§ Task requirements
Among the records that follow, set down only the lines from the one containing "const glass = mat('dark" to the one containing "const CX = 0.055;", both included, exactly.

§ Items from a dataset
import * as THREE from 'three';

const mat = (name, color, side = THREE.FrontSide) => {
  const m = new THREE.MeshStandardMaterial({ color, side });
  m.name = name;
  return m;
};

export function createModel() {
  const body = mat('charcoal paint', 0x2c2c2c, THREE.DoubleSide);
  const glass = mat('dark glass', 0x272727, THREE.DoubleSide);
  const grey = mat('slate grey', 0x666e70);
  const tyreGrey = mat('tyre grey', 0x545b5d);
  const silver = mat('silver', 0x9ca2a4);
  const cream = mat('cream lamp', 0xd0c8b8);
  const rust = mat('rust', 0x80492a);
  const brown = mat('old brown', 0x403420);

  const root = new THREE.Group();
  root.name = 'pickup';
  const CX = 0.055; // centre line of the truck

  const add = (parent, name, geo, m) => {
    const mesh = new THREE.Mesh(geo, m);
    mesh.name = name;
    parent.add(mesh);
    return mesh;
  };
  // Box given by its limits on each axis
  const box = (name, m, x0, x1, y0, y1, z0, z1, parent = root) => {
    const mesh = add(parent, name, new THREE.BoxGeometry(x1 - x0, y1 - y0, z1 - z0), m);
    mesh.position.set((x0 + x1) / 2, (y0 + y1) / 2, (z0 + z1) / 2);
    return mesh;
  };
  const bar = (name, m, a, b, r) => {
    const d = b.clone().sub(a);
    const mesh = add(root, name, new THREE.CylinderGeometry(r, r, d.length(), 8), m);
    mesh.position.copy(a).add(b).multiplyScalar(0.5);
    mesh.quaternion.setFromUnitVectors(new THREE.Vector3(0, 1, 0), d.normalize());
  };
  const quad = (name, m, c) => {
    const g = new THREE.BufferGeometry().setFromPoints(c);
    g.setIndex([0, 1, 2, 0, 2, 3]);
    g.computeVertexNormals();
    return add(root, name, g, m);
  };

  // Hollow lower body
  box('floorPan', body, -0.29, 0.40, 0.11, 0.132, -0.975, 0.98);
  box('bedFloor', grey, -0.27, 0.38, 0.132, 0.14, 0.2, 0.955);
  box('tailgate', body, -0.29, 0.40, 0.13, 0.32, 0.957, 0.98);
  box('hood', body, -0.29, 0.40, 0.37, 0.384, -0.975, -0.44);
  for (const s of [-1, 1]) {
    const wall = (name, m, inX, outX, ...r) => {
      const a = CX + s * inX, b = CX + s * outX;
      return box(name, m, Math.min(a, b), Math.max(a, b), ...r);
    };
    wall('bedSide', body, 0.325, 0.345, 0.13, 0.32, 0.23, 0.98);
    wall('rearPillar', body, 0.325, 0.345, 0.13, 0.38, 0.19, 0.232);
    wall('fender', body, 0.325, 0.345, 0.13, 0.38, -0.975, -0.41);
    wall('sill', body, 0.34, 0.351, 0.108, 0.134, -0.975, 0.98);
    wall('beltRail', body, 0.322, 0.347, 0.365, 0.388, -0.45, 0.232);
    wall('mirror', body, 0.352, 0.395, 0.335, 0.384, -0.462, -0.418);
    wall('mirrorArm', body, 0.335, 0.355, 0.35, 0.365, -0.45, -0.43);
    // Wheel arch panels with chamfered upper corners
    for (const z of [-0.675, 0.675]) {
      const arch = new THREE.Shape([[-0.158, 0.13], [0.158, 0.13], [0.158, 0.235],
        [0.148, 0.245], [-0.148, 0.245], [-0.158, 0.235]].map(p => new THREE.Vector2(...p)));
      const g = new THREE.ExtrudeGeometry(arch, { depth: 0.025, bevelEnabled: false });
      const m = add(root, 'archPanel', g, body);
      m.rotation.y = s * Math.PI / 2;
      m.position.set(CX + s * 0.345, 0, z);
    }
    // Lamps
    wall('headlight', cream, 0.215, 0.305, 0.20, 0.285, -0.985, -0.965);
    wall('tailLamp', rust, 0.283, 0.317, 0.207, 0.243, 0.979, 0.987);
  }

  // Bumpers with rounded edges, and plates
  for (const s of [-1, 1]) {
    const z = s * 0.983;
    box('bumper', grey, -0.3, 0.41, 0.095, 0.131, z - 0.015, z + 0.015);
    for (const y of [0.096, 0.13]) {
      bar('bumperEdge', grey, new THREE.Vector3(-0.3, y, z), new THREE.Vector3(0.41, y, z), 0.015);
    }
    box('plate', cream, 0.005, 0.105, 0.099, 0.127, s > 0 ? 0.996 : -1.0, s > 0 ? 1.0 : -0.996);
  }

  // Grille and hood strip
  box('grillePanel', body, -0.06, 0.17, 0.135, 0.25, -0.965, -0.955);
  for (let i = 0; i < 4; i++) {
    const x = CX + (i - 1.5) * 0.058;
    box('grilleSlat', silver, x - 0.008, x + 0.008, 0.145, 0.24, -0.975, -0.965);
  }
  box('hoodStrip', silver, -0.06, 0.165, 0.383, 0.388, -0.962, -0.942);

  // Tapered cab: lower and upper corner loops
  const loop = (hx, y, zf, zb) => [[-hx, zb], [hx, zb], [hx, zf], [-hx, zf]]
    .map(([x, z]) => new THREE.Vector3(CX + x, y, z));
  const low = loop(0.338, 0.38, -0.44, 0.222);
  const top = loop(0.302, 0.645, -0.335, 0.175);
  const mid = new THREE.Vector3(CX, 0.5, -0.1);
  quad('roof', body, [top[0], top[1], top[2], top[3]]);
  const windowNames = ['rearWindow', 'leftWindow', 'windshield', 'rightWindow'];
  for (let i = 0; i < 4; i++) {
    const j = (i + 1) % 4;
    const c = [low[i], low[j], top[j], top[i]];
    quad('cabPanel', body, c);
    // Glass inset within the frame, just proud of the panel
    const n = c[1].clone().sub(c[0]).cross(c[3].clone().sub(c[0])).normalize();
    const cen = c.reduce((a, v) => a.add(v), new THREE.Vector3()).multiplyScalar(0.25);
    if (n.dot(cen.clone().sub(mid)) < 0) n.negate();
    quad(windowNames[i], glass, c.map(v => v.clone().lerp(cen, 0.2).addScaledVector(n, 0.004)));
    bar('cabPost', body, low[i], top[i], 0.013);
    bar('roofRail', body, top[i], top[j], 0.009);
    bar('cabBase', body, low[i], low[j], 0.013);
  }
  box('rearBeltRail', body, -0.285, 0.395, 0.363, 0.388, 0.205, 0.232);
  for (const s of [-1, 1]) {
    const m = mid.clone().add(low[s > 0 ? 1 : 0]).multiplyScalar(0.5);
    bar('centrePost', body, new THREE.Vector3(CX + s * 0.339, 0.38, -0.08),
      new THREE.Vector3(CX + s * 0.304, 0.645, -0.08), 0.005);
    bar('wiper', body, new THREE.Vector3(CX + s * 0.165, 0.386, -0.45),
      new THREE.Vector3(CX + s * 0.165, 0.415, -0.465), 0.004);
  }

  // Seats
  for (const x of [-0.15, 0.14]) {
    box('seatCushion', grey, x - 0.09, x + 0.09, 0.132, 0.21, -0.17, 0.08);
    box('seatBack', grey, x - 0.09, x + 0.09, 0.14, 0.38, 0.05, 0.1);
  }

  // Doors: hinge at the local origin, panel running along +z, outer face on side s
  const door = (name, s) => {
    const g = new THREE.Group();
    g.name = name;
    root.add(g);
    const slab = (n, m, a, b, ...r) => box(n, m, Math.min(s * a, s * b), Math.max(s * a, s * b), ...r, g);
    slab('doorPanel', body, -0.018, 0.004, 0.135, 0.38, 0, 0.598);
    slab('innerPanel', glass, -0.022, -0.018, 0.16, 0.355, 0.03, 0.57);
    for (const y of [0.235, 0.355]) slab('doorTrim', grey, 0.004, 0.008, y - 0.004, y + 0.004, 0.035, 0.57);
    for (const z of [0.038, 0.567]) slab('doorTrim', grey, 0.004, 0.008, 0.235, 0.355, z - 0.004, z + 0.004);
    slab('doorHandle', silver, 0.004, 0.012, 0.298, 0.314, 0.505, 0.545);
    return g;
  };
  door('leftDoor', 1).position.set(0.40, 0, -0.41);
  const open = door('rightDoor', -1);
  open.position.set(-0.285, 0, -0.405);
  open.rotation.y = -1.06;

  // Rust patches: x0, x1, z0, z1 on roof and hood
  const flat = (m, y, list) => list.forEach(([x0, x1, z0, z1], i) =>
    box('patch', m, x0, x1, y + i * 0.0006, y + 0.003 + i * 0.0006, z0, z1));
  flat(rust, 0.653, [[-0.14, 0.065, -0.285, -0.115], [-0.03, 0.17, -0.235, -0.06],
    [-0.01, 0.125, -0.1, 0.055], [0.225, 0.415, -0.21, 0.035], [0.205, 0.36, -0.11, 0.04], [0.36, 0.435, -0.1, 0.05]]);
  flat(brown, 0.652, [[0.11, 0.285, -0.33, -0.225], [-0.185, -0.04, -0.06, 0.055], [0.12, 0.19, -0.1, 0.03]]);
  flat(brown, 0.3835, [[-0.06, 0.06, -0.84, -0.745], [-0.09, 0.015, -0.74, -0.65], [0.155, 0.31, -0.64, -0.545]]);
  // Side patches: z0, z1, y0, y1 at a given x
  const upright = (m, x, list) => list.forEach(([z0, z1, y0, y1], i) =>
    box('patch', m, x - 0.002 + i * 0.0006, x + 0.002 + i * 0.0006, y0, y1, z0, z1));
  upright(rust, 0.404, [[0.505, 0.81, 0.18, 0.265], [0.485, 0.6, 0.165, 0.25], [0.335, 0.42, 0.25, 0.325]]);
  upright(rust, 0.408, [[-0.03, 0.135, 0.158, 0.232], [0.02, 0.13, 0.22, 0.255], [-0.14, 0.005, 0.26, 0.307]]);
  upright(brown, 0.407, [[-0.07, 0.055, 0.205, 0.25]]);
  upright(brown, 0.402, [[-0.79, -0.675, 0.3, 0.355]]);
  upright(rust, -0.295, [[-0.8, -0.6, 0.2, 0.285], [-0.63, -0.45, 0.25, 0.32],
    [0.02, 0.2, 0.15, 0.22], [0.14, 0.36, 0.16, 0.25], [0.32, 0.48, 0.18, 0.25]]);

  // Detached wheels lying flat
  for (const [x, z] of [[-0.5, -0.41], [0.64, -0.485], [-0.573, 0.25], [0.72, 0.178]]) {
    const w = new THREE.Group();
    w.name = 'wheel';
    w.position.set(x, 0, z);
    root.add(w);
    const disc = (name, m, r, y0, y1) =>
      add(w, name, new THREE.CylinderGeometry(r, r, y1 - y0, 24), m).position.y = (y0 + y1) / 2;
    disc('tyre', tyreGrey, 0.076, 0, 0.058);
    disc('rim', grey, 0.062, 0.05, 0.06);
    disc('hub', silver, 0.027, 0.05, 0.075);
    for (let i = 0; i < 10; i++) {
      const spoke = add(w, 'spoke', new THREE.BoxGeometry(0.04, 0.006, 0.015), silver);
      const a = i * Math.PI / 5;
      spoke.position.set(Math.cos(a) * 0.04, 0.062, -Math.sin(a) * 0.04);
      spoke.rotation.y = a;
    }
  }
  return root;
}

§ Response to this exercise
  const glass = mat('dark glass', 0x272727, THREE.DoubleSide);
  const grey = mat('slate grey', 0x666e70);
  const tyreGrey = mat('tyre grey', 0x545b5d);
  const silver = mat('silver', 0x9ca2a4);
  const cream = mat('cream lamp', 0xd0c8b8);
  const rust = mat('rust', 0x80492a);
  const brown = mat('old brown', 0x403420);

  const root = new THREE.Group();
  root.name = 'pickup';
  const CX = 0.055; // centre line of the truck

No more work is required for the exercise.